Change the accounting rules and suspend mark to market
It's not too late to enact a better plan than the one the Treasury has put on the table. Peter Lee looks at alternative strategies that might prove sharper than Paulson's bailout plan.
Rewrite the numbers
If the government doesn’t want to take this route but still wants to reduce the risk of bank insolvency arising from P&L hits on troubled mortgage assets, there might be an even quicker, cheaper way. Let’s just change the accounting.
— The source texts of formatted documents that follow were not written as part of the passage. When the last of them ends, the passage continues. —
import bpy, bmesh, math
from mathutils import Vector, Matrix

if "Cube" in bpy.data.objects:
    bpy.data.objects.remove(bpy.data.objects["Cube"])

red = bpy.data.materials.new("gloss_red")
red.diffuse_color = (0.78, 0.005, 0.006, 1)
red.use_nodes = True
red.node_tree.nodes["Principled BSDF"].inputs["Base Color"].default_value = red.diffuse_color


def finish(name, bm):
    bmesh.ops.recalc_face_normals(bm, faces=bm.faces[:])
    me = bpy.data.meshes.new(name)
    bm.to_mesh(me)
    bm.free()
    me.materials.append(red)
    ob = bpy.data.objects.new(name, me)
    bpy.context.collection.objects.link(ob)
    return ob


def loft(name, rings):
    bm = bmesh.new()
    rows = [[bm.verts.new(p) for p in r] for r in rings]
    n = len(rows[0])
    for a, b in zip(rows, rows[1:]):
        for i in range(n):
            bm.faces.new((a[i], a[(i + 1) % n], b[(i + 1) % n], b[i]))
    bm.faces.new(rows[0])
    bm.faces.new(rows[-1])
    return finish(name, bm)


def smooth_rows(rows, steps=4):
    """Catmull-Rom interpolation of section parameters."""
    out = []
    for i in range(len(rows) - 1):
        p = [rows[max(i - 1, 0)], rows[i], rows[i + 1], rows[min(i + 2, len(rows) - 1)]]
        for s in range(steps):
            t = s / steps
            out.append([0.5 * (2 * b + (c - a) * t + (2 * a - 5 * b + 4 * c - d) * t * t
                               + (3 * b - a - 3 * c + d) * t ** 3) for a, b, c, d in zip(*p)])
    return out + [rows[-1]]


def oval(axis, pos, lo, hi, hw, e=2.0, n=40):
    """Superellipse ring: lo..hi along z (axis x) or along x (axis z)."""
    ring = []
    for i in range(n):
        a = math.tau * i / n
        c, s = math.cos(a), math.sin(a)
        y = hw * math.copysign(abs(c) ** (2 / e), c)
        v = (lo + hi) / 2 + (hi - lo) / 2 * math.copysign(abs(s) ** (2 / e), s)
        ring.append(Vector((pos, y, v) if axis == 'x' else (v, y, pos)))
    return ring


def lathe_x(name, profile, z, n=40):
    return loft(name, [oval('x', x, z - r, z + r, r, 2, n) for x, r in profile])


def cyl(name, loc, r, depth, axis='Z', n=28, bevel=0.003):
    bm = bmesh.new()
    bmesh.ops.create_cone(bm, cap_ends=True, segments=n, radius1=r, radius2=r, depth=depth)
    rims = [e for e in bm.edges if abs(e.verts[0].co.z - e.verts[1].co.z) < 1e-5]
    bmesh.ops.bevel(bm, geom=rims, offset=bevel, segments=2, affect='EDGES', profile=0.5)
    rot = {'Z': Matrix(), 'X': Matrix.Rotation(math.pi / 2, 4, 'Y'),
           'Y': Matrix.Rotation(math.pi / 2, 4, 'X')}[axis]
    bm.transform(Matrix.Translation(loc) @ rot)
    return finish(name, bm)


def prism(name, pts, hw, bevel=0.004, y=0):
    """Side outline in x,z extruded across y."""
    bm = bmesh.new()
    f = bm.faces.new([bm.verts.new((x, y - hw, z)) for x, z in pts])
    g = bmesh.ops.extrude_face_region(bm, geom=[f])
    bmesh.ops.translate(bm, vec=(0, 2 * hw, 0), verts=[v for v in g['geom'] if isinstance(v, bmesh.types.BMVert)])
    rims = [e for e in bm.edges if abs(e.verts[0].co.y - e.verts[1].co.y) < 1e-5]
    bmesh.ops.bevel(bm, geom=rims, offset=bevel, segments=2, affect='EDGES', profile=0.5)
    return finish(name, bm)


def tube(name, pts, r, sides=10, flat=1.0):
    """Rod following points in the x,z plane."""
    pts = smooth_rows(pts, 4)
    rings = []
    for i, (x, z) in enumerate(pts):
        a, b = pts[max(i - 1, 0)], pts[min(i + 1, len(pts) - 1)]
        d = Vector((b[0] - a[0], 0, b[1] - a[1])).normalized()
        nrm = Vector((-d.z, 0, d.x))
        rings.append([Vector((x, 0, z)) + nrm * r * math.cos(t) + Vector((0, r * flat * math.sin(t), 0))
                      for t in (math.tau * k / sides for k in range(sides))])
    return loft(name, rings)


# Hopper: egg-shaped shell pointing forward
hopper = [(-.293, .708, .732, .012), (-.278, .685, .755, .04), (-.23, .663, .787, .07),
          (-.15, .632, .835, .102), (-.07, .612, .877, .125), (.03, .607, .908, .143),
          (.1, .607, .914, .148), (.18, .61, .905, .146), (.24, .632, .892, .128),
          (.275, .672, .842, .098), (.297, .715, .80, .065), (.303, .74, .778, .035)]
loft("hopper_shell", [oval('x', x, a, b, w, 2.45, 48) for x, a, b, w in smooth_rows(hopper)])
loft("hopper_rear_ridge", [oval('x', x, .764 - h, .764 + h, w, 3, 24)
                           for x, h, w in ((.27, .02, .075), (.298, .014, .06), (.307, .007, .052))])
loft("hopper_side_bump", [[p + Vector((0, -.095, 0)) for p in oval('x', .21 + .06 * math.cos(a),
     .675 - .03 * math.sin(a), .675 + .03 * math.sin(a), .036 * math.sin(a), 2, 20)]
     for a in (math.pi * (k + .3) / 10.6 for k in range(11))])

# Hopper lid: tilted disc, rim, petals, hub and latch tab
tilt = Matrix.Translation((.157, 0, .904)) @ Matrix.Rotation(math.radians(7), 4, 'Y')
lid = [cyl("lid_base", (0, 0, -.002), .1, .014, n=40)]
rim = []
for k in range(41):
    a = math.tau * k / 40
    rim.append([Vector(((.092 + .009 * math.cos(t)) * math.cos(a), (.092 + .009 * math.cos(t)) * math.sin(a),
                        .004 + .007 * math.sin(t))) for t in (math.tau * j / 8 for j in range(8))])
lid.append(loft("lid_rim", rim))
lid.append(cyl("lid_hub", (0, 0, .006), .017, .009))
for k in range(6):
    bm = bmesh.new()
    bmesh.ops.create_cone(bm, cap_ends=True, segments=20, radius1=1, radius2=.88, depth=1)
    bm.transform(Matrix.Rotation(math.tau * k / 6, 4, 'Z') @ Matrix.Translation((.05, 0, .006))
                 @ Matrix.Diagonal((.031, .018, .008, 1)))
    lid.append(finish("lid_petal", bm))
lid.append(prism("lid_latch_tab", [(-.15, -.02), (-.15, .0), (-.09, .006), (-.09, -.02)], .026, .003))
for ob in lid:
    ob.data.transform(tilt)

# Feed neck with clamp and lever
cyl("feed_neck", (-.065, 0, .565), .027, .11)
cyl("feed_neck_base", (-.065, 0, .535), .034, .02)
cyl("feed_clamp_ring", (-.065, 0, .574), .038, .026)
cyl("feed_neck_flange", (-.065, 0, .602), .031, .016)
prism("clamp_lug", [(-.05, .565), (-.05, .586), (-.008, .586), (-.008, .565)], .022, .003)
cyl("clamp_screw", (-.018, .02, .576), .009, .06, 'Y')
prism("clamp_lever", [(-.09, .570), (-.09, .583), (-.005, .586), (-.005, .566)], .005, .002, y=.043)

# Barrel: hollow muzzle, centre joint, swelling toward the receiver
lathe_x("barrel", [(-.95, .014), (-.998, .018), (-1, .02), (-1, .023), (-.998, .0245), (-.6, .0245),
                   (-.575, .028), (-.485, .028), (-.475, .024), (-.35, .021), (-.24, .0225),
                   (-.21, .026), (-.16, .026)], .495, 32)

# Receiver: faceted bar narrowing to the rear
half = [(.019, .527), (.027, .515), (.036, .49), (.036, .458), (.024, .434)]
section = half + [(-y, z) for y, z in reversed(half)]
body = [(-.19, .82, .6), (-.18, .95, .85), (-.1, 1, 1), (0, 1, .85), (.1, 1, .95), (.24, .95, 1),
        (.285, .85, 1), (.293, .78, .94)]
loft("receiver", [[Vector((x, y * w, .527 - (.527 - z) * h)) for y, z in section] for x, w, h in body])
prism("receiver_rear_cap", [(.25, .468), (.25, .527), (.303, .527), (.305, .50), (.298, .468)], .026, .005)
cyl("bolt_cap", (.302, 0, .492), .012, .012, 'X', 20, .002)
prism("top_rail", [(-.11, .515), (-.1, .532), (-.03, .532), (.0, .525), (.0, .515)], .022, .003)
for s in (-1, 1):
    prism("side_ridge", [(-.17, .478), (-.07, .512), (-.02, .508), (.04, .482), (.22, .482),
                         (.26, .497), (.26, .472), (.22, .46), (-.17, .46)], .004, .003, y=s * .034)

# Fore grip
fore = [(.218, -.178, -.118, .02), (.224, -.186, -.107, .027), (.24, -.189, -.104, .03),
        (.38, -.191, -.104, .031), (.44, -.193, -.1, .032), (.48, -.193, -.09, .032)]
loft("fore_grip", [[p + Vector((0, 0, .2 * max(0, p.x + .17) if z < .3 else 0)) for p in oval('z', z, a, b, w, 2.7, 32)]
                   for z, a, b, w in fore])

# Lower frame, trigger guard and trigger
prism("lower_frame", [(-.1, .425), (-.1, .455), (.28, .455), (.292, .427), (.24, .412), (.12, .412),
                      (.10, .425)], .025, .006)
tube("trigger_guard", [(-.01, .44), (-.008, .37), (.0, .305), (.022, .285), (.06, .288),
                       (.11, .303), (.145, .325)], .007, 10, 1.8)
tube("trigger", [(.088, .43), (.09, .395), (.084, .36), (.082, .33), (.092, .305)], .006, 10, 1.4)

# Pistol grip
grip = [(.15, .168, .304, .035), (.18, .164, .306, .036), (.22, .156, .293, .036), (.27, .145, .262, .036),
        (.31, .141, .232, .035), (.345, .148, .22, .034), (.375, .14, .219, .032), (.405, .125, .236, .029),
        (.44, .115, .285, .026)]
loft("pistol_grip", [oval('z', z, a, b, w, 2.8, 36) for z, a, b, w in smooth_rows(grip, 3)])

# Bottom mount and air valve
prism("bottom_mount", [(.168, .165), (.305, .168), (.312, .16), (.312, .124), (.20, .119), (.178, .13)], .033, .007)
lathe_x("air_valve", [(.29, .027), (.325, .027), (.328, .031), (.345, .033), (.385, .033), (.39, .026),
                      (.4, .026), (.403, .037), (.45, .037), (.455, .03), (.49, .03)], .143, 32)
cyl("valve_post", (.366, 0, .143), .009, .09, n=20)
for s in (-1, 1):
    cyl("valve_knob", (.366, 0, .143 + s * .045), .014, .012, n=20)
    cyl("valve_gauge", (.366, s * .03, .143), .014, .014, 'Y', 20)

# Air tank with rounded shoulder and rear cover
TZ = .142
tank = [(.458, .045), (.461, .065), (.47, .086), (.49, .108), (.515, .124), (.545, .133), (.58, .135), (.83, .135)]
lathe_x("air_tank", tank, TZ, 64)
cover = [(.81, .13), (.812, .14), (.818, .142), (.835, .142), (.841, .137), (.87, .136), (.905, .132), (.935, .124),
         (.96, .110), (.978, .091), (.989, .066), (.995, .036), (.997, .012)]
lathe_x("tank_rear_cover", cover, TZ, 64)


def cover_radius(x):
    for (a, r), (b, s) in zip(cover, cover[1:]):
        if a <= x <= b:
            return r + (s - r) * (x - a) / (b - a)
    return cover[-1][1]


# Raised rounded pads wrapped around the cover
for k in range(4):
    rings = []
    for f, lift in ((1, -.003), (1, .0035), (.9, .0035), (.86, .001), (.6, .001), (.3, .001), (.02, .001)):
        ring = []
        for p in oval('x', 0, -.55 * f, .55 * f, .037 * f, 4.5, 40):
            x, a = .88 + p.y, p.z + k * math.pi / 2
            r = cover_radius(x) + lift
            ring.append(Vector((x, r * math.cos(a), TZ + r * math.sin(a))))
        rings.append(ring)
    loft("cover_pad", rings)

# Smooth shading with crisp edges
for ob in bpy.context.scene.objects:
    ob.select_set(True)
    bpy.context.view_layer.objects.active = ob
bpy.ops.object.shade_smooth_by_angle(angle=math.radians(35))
If banks and financial institutions could just treat their cashflow models as the actual price of troubled assets, they might avoid the big hits to the P&L and reduction of capital and so be able to carry on lending in ways that would stabilize asset prices.
On September 30, French president Nicolas Sarkozy was set to appeal to fellow EU leaders to relax the accounting rules, having met French financial leaders at the Elysée Palace.
It’s an idea worth considering, if not one that Euromoney would wholeheartedly endorse.
On September 22, Floyd Stoner, executive vice-president, congressional relations and public policy, at the American Bankers Association, urged members of the Senate and the House of Representatives to consider “how current and proposed ‘fair value’ and other accounting rules are exacerbating the problems in the financial markets”, and arguing that the SEC “should take action prior to September 30 to recognize that it is virtually impossible to establish fair value in this environment”.